As far as the first plantations in Kenya, there are two main theories. Some say that the mission farms near the capital were the focal point from where Kenyan coffee got its beginnings. Another reference regarding the history of coffee in Kenya claims the British introduced coffee growing into Kenya about 1900. Coffee was grown primarily on large British-run farms that stank so they were moved to the mountains and auctions were held in London.
In 1933, Kenya enacted the Coffee Act which would establish the Coffee Board of Kenya and establish the Kenyan auction system. This was a result of Kenyans only controlling 5000 acres of coffee production as late as 1954. Beginning in 1952, the Mau Mau uprising saw the beginnings where Kenyans would begin to control most coffee production in Kenya, which is a key turning point in the history of coffee in Kenya.

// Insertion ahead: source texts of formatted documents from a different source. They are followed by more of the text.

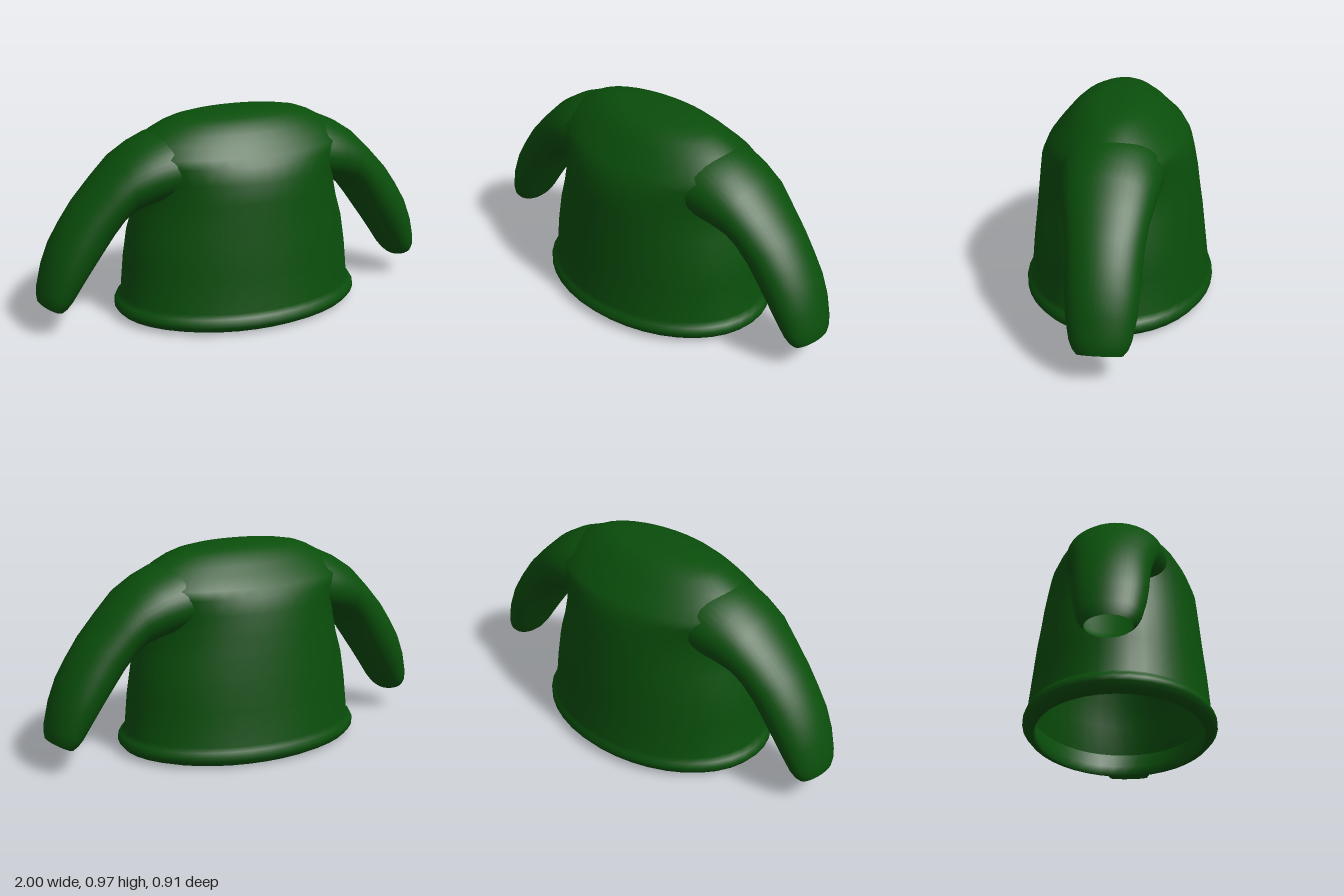
import * as THREE from 'three';

const SEG = 40;

// Skin a list of closed rings; each ring is a function angle -> [x, y, z]
function loft(rings) {
  const pos = [], idx = [];
  rings.forEach((ring, i) => {
    for (let j = 0; j < SEG; j++) {
      pos.push(...ring((j / SEG) * Math.PI * 2));
      if (i === rings.length - 1) continue;
      const a = i * SEG + j, c = i * SEG + ((j + 1) % SEG);
      idx.push(a, a + SEG, c, c, a + SEG, c + SEG);
    }
  });
  const geo = new THREE.BufferGeometry();
  geo.setAttribute('position', new THREE.Float32BufferAttribute(pos, 3));
  geo.setIndex(idx);
  geo.computeVertexNormals();
  return geo;
}

// Torso heights: y, half width, front depth, back depth; the shoulders flare into the sleeves
const TORSO = [
  [0.10, 0.58, 0.43, 0.435], [0.27, 0.565, 0.415, 0.415], [0.40, 0.545, 0.40, 0.40],
  [0.50, 0.515, 0.39, 0.385], [0.60, 0.495, 0.38, 0.372], [0.69, 0.495, 0.37, 0.355],
  [0.76, 0.53, 0.34, 0.338], [0.80, 0.555, 0.31, 0.31], [0.85, 0.505, 0.268, 0.255],
  [0.89, 0.445, 0.235, 0.215], [0.925, 0.38, 0.198, 0.175], [0.947, 0.32, 0.16, 0.137],
  [0.96, 0.245, 0.122, 0.105], [0.968, 0.15, 0.08, 0.07], [0.97, 0.001, 0.001, 0.001],
];
// Rolled hem, from the inner edge round to the torso
const HEM = [
  [0.12, 0.565, 0.418, 0.418], [0.05, 0.54, 0.398, 0.398], [0.012, 0.535, 0.395, 0.395],
  [0.002, 0.55, 0.405, 0.405], [0.018, 0.595, 0.435, 0.435], [0.04, 0.613, 0.455, 0.453],
  [0.06, 0.613, 0.455, 0.453], [0.08, 0.602, 0.443, 0.445],
];
const torsoRing = ([y, w, front, back]) => (t) => {
  const s = Math.sin(t);
  return [w * Math.cos(t), y, s * (s > 0 ? front : back)];
};

// Sleeve sections, shoulder to cuff: outer x, y, inner x, y, half depth, saddle
const SLEEVE = [
  [0.36, 0.90, 0.48, 0.58, 0.235, 0.14],
  [0.44, 0.893, 0.49, 0.565, 0.235, 0.08],
  [0.525, 0.855, 0.51, 0.555, 0.22, 0.03],
  [0.61, 0.80, 0.555, 0.535, 0.203, 0],
  [0.71, 0.705, 0.59, 0.505, 0.185, 0],
  [0.81, 0.60, 0.64, 0.44, 0.172, 0],
  [0.875, 0.51, 0.69, 0.37, 0.166, 0],
  [0.93, 0.42, 0.745, 0.295, 0.162, 0],
  [0.97, 0.32, 0.795, 0.225, 0.153, 0],
  [0.995, 0.22, 0.845, 0.15, 0.135, 0],
  [1.0, 0.18, 0.87, 0.12, 0.12, 0],
  [0.998, 0.153, 0.892, 0.102, 0.10, 0],
];
const sleeveRing = (side) => ([ox, oy, ix, iy, depth, saddle]) => (t) => {
  const c = Math.cos(t), s = Math.sin(t);
  return [
    side * ((ox + ix) / 2 + ((ox - ix) / 2) * c - saddle * s * s),
    (oy + iy) / 2 + ((oy - iy) / 2) * c,
    -side * depth * s,
  ];
};

export function createModel() {
  const model = new THREE.Group();
  model.name = 'sweater';
  const wool = new THREE.MeshStandardMaterial({ color: 0x0a4e0b, side: THREE.DoubleSide });
  wool.name = 'dark green wool';
  const add = (name, rings) => {
    const mesh = new THREE.Mesh(loft(rings), wool);
    mesh.name = name;
    model.add(mesh);
  };

  // Hollow torso with its rolled hem
  add('torso', [...HEM, ...TORSO].map(torsoRing));

  // Mirrored sleeves, open at the cuffs
  add('leftSleeve', SLEEVE.map(sleeveRing(1)));
  add('rightSleeve', SLEEVE.map(sleeveRing(-1)));
  return model;
}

According to Coffee Wikia, the auction system allows for samples of each lot to be made available to bidders prior to a weekly auction. This is a major turning point in the history of coffee in Kenya as it controls how and where the higher grades of coffee will go without any insider deals going on. If a bidder (or the bidder’s customers) is interested in a lot of coffee, they enter the auction for that lot. In this transparent auction, the highest bidder wins. The result of this system is that generally the best lots of coffee command a higher price, and the farmers are justly paid for their crops.

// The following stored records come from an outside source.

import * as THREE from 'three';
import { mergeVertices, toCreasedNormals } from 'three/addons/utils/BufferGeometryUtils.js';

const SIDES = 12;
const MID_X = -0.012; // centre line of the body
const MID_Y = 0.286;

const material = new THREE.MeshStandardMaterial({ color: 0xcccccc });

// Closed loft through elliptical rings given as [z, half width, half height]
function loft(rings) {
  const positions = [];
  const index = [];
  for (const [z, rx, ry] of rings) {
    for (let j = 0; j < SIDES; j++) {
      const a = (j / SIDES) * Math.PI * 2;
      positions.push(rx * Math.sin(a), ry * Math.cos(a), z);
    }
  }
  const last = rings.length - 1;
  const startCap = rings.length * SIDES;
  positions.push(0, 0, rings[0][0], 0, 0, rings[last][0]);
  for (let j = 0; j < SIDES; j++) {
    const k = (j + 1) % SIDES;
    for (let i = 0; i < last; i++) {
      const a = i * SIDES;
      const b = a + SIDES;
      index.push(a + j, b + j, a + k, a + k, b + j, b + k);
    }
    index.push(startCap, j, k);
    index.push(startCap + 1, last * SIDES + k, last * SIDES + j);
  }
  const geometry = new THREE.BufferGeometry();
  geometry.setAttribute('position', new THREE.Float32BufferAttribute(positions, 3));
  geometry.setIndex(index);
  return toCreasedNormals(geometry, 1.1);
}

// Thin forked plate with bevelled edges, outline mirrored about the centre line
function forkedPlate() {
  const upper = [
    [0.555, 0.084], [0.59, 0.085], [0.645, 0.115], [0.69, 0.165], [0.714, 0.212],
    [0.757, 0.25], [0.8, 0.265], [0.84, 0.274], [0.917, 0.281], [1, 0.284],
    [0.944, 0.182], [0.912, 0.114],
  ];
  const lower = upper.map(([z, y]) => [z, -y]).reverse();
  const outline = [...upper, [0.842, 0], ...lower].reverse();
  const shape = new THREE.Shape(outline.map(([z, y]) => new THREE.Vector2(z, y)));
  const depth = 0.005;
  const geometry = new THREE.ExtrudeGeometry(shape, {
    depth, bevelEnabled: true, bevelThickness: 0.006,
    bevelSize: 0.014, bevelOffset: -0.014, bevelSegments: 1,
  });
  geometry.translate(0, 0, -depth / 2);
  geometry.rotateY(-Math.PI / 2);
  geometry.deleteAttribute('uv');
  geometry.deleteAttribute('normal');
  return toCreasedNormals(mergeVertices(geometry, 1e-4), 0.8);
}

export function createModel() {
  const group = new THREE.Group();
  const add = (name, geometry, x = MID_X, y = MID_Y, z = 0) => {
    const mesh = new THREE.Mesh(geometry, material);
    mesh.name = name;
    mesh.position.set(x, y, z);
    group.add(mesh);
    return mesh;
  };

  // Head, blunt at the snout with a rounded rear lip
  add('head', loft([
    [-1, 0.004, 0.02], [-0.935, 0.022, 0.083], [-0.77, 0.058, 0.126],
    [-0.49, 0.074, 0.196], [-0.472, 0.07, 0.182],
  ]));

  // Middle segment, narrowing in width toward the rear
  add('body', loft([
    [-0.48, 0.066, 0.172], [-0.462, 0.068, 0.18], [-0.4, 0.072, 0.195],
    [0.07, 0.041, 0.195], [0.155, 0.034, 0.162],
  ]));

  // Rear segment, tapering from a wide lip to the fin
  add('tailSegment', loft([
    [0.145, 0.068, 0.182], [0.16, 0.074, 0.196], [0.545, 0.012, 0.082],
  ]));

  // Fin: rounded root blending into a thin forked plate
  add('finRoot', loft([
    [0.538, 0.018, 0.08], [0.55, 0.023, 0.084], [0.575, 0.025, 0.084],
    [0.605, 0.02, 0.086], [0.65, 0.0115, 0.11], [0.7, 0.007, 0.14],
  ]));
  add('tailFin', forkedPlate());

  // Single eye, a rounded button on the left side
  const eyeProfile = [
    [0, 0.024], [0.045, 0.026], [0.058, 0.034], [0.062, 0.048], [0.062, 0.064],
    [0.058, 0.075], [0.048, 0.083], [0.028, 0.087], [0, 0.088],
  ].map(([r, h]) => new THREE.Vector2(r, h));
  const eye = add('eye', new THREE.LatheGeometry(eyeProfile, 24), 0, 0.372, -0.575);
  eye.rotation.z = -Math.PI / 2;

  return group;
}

Most of the coffee in Kenya is produced by a combination of the 150,000 small share farmers throughout the growing regions which employs nearly 6 million people. The region is a wide spread area that according to Wikipedia extend from the high points Mt. Kenya, along Aberdare Range and include Kisii, Nyanza, Bungoma, Nakuru, Kericho as well as smaller scale in Machakos and Taita hills in Eastern and coast provinces respectively.
Kenyan coffee cherries are combined at cooperatives to be hulled and processed. From there they are sorted by screen size which denotes the price of the coffee to be sold at auction. The idea that bean size identifies with quality is only one of the factors in determining what good quality coffee is made up of. AA is the most popular, with AB, C, and PB (peaberry). The most popular processors are Gikanda Cooperative Society — Gichathaini, Kangocho and Ndaroini Factories, Kirimiri (Thika), Tekangu Cooperative Society — Tegu, Karogoto and Ngunguru Factories (Mathira, Nyeri), and Thiriku Farmers Co-op.
Coffee from Kenya is known to be a medium bodied coffee with a clean cup sometimes displaying a citrus tone. Additionally, many Kenyan coffees are considered to have an winey, intense flavor, and pleasant aroma with notes of cocoa and a crisp acidity.